What the exercise asks:
Return, from the data below, each line that contains the word "faces".

────────────────────────────────────────

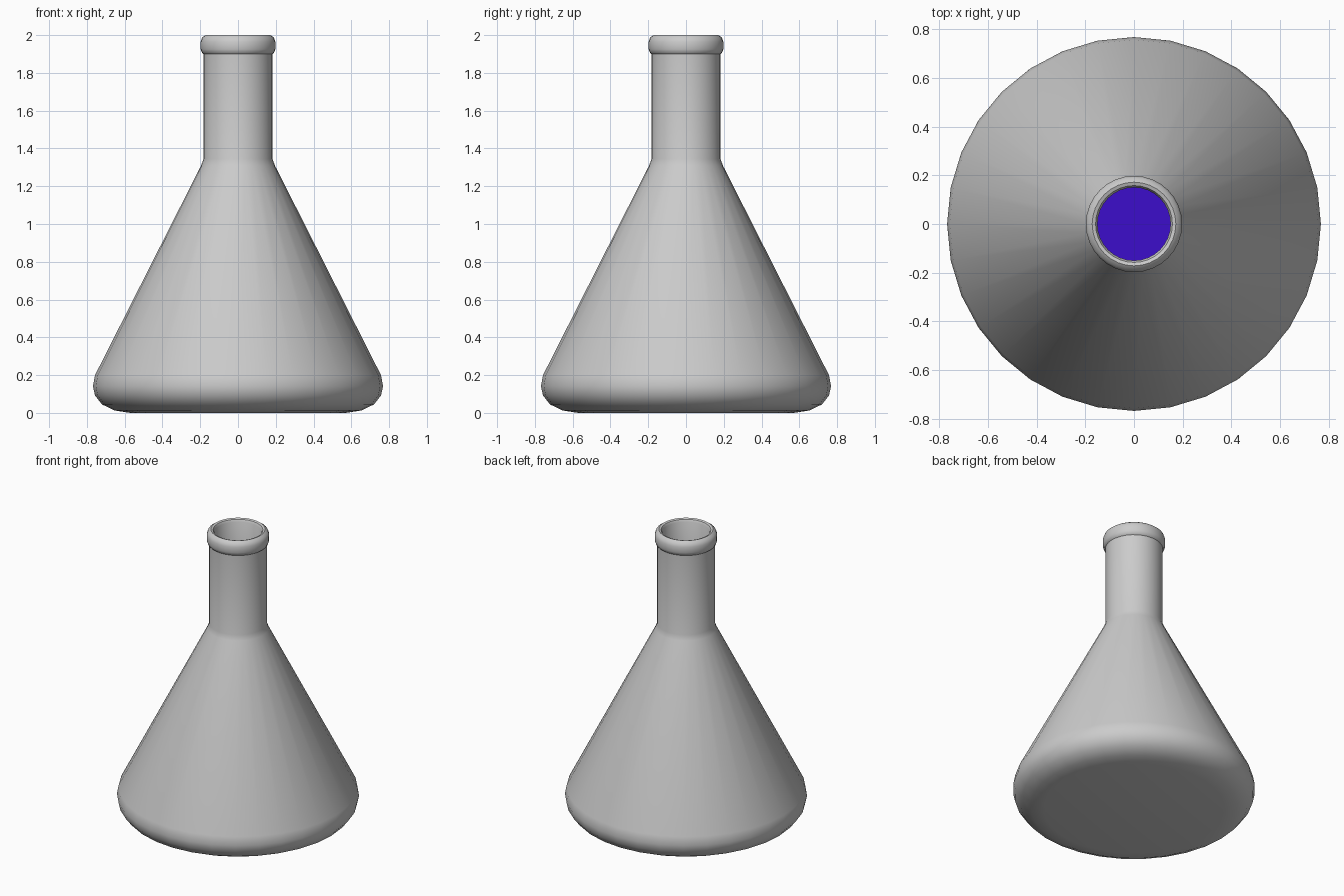
import bpy, bmesh, math

if "Cube" in bpy.data.objects:
    bpy.data.objects.remove(bpy.data.objects["Cube"])

SIDES = 32


def lathe(name, profile, angle=40):
    """Spin an (r, z) profile around z; r = 0 marks a pole."""
    bm = bmesh.new()
    verts = [bm.verts.new((r, 0, z)) for r, z in profile]
    edges = [bm.edges.new(pair) for pair in zip(verts, verts[1:])]
    bmesh.ops.spin(bm, geom=verts + edges, cent=(0, 0, 0), axis=(0, 0, 1),
                   angle=math.tau, steps=SIDES, use_duplicate=False)
    bmesh.ops.remove_doubles(bm, verts=bm.verts, dist=0.0005)
    bmesh.ops.recalc_face_normals(bm, faces=bm.faces)
    mesh = bpy.data.meshes.new(name)
    bm.to_mesh(mesh)
    bm.free()
    obj = bpy.data.objects.new(name, mesh)
    bpy.context.collection.objects.link(obj)
    bpy.ops.object.select_all(action='DESELECT')
    obj.select_set(True)
    bpy.context.view_layer.objects.active = obj
    bpy.ops.object.shade_smooth_by_angle(angle=math.radians(angle))
    return obj


# Glass flask: rounded base, cone, neck, rolled lip, then the inner wall
outer = [(0, 0), (0.57, 0), (0.655, 0.013), (0.72, 0.045), (0.757, 0.092),
         (0.768, 0.142), (0.757, 0.20), (0.195, 1.31), (0.183, 1.345), (0.183, 1.90)]
lip = [(0.19, 1.905), (0.198, 1.925), (0.198, 1.965), (0.19, 1.987),
       (0.172, 2.0), (0.158, 1.995), (0.15, 1.98)]
inner = [(0.15, 1.34), (0.722, 0.20), (0.732, 0.145), (0.69, 0.075),
         (0.57, 0.035), (0, 0.035)]
lathe("flask", outer + lip + inner)

# Coloured liquid resting inside the cone
liquid = lathe("liquid", [(0, 0.04), (0.565, 0.04), (0.685, 0.08), (0.725, 0.145),
                          (0.715, 0.20), (0.437, 0.75), (0, 0.75)], 30)
mat = bpy.data.materials.new("purple_liquid")
mat.diffuse_color = (0.045, 0.004, 0.6, 1)
mat.use_nodes = True
mat.node_tree.nodes["Principled BSDF"].inputs["Base Color"].default_value = mat.diffuse_color
liquid.data.materials.append(mat)
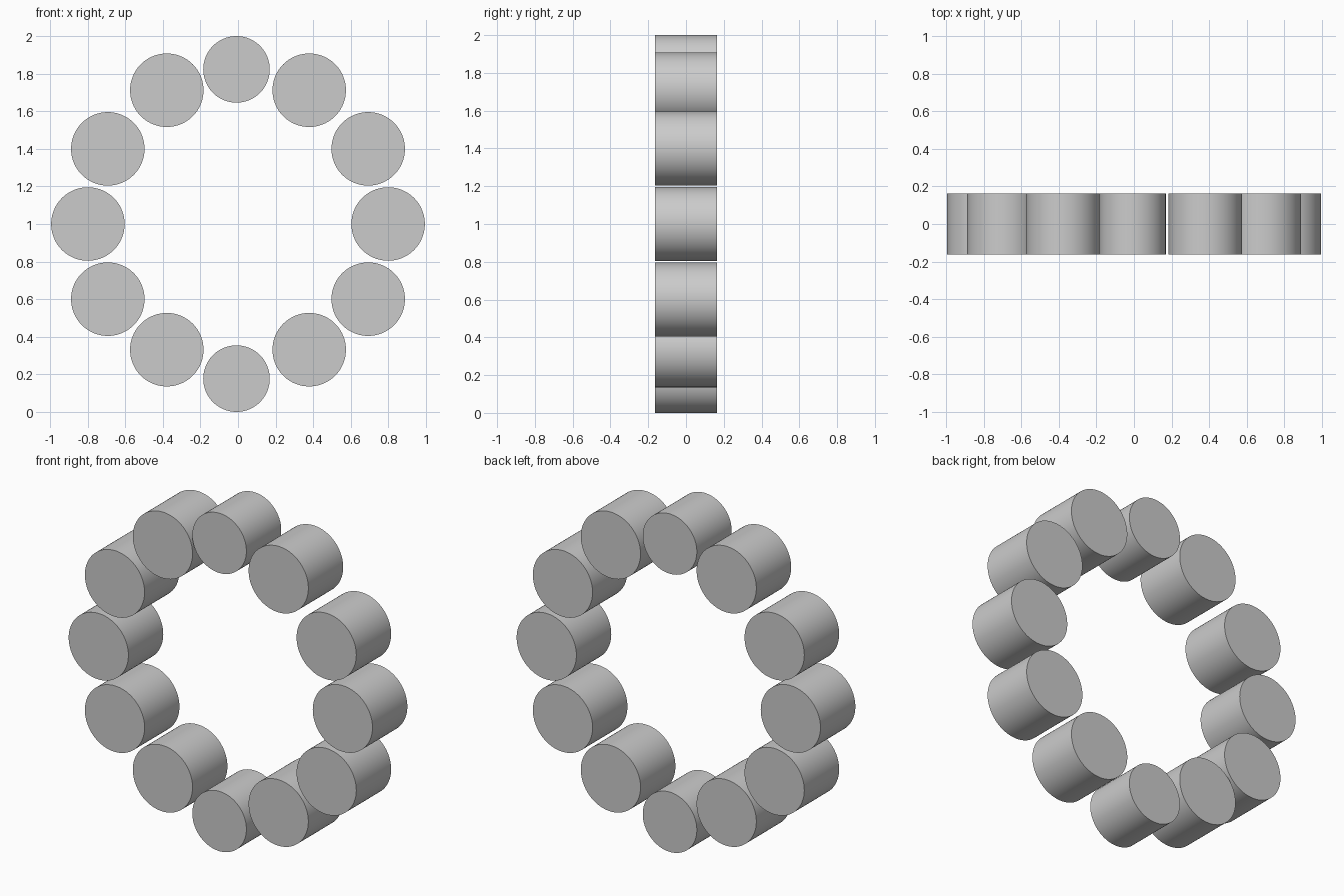
import bpy, math

if "Cube" in bpy.data.objects:
    bpy.data.objects.remove(bpy.data.objects["Cube"])

HALF_DEPTH = 0.163

def drum(name, x, z, r):
    # Capped cylinder lying along y
    bpy.ops.mesh.primitive_cylinder_add(vertices=96, radius=r, depth=2 * HALF_DEPTH,
                                        location=(x, 0, z),
                                        rotation=(math.pi / 2, 0, 0))
    ob = bpy.context.object
    ob.name = name
    bpy.ops.object.shade_smooth_by_angle(angle=math.radians(30))
    return ob

# Slightly smaller drums at top and bottom of the ring
drum("top_drum", -0.008, 1.823, 0.177)
drum("bottom_drum", -0.008, 0.177, 0.177)

# Side drums, mirrored left and right
side_spots = [("upper", 0.379, 1.712), ("upper_mid", 0.693, 1.40), ("middle", 0.799, 1.0),
              ("lower_mid", 0.693, 0.60), ("lower", 0.379, 0.331)]
for label, x, z in side_spots:
    for side, s in (("left", -1), ("right", 1)):
        drum(f"{label}_{side}_drum", s * x, z, 0.1955)
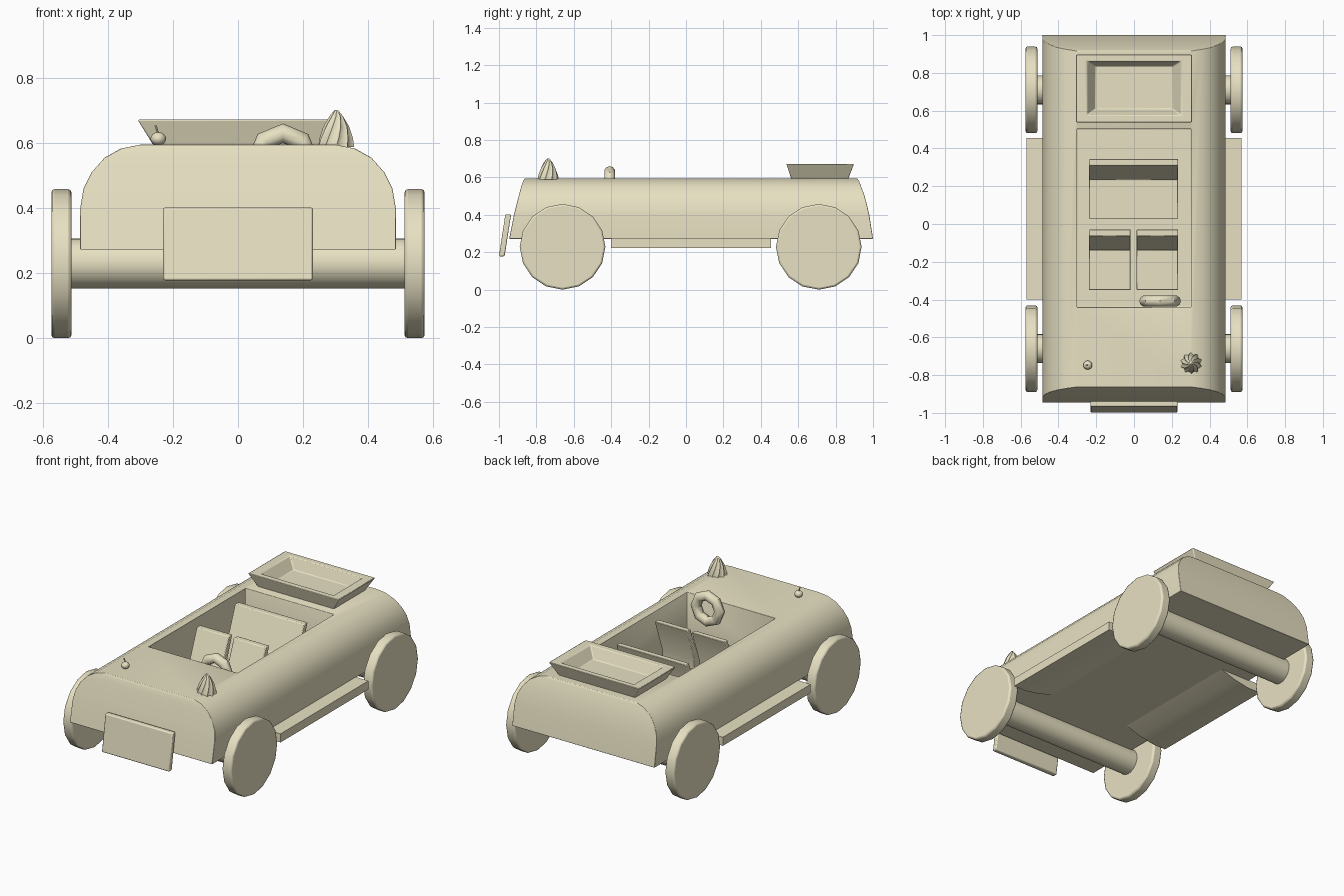
import bpy, bmesh, math
from mathutils import Matrix

if "Cube" in bpy.data.objects:
    bpy.data.objects.remove(bpy.data.objects["Cube"])

paint = bpy.data.materials.new("sand_paint")
paint.diffuse_color = (.80, .75, .54, 1)
paint.use_nodes = True
paint.node_tree.nodes["Principled BSDF"].inputs["Base Color"].default_value = paint.diffuse_color


def loft(name, rings, bevel=0.0, smooth=30):
    """Skin a list of equal-length point rings and cap both ends."""
    bm = bmesh.new()
    vs = [[bm.verts.new(p) for p in r] for r in rings]
    n = len(rings[0])
    for a, b in zip(vs, vs[1:]):
        for i in range(n):
            j = (i + 1) % n
            bm.faces.new((a[i], a[j], b[j], b[i]))
    bm.faces.new(vs[0][::-1])
    bm.faces.new(vs[-1])
    return finish(name, bm, bevel, smooth)


def add_bevel(ob, width):
    m = ob.modifiers.new("bevel", 'BEVEL')
    m.width, m.segments, m.limit_method = width, 2, 'ANGLE'
    m.angle_limit = math.radians(35)


def finish(name, bm, bevel=0.0, smooth=30):
    bmesh.ops.recalc_face_normals(bm, faces=bm.faces)
    me = bpy.data.meshes.new(name)
    bm.to_mesh(me)
    bm.free()
    me.materials.append(paint)
    ob = bpy.data.objects.new(name, me)
    bpy.context.collection.objects.link(ob)
    bpy.ops.object.select_all(action='DESELECT')
    ob.select_set(True)
    bpy.context.view_layer.objects.active = ob
    bpy.ops.object.shade_smooth_by_angle(angle=math.radians(smooth))
    if bevel:
        add_bevel(ob, bevel)
    return ob


def rect(x, y0, y1, z):
    return [(-x, y0, z), (x, y0, z), (x, y1, z), (-x, y1, z)]


def cylinder_x(name, x0, x1, y, z, r, n, bevel=0.0):
    ring = lambda x: [(x, y + r * math.sin(2 * math.pi * i / n),
                       z + r * math.cos(2 * math.pi * i / n)) for i in range(n)]
    return loft(name, [ring(x0), ring(x1)], bevel)


# body: stacked rectangles (half width, front y, rear y, height)
body = loft("body", [rect(*r) for r in (
    (.485, -.945, 1.0, .272), (.485, -.92, .98, .40), (.475, -.905, .966, .46),
    (.45, -.892, .952, .51), (.41, -.88, .935, .555), (.36, -.87, .924, .583),
    (.30, -.862, .915, .595))])

# cockpit opening
cutter = loft("cockpit_cutter", [rect(.302, -.44, .503, z) for z in (.30, .80)])
cutter.hide_render = True
cutter.hide_viewport = True
cut = body.modifiers.new("cockpit", 'BOOLEAN')
cut.operation, cut.solver, cut.object = 'DIFFERENCE', 'EXACT', cutter
add_bevel(body, .006)

# running boards: wedges that fade into the underside
for side, s in (("left", -1), ("right", 1)):
    prof = [(.57, .275), (.57, .222), (.48, .222), (.38, .24), (.28, .272), (.28, .28)]
    loft("running_board_" + side, [[(s * x, y, z) for x, z in prof] for y in (-.40, .455)])


# seats: L-shaped side profile
def seat(name, x0, x1, y0, y1):
    prof = [(y0, .30), (y0, .40), (y1 - .11, .40), (y1 - .035, .588),
            (y1, .588), (y1 - .075, .38), (y1 - .075, .30)]
    loft(name, [[(x, y, z) for y, z in prof] for x in (x0, x1)], .004)


seat("front_seat_left", -.238, -.018, -.35, -.028)
seat("front_seat_right", .014, .234, -.35, -.028)
seat("rear_seat", -.238, .234, .028, .345)

# wheels and axles
for end, y in (("front", -.66), ("rear", .71)):
    cylinder_x(end + "_axle", -.52, .52, y, .23, .077, 24)
    for side, s in (("left", -1), ("right", 1)):
        cylinder_x(f"{end}_wheel_{side}", s * .512, s * .574, y, .229, .229, 16, .01)

# rear tray: flared outside, flat rim, sloped recess
loft("rear_tray", [rect(.255, .565, .865, .585), rect(.309, .537, .898, .672),
                   rect(.25, .575, .862, .672), rect(.205, .608, .835, .605)], .005)

# leaning front plate
loft("front_plate", [
    [(-.23, -1.0, .178), (.23, -1.0, .178), (.23, -.97, .178), (-.23, -.97, .178)],
    [(-.23, -.966, .402), (.23, -.966, .402), (.23, -.935, .402), (-.23, -.935, .402)]], .006)

# steering wheel: eight-sided ring
bm = bmesh.new()
N, M = 8, 10
ring = []
for i in range(N):
    a = 2 * math.pi * i / N
    row = []
    for j in range(M):
        b = 2 * math.pi * j / M
        r = .08 + .03 * math.cos(b)
        row.append(bm.verts.new((.138 + r * math.sin(a), -.408 + .03 * math.sin(b),
                                 .55 + r * math.cos(a))))
    ring.append(row)
for i in range(N):
    for j in range(M):
        a, b = ring[i], ring[(i + 1) % N]
        k = (j + 1) % M
        bm.faces.new((a[j], a[k], b[k], b[j]))
finish("steering_wheel", bm, smooth=40)


# twisted ribbed cone ornament
def star(r, z, twist, n=20):
    return [(.302 + r * (1 if i % 2 else .8) * math.cos(2 * math.pi * i / n + twist),
             -.737 + r * (1 if i % 2 else .8) * math.sin(2 * math.pi * i / n + twist), z)
            for i in range(n)]


loft("swirl_cone", [star(r, z, t) for r, z, t in (
    (.058, .588, 0), (.052, .615, .15), (.04, .65, .35),
    (.022, .682, .6), (.005, .702, .8))], smooth=60)

# small round knob with a stem
bm = bmesh.new()
bmesh.ops.create_uvsphere(bm, u_segments=12, v_segments=8, radius=.024,
                          matrix=Matrix.Translation((-.245, -.747, .613)) @ Matrix.Diagonal((1, 1, .85, 1)))
bmesh.ops.create_cone(bm, cap_ends=True, segments=6, radius1=.003, radius2=.004, depth=.03,
                      matrix=Matrix.Translation((-.249, -.747, .64)) @ Matrix.Rotation(-.3, 4, 'Y'))
finish("knob", bm, smooth=50)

────────────────────────────────────────

Written solution:
    bmesh.ops.recalc_face_normals(bm, faces=bm.faces)
            bm.faces.new((a[i], a[j], b[j], b[i]))
    bm.faces.new(vs[0][::-1])
    bm.faces.new(vs[-1])
    bmesh.ops.recalc_face_normals(bm, faces=bm.faces)
        bm.faces.new((a[j], a[k], b[k], b[j]))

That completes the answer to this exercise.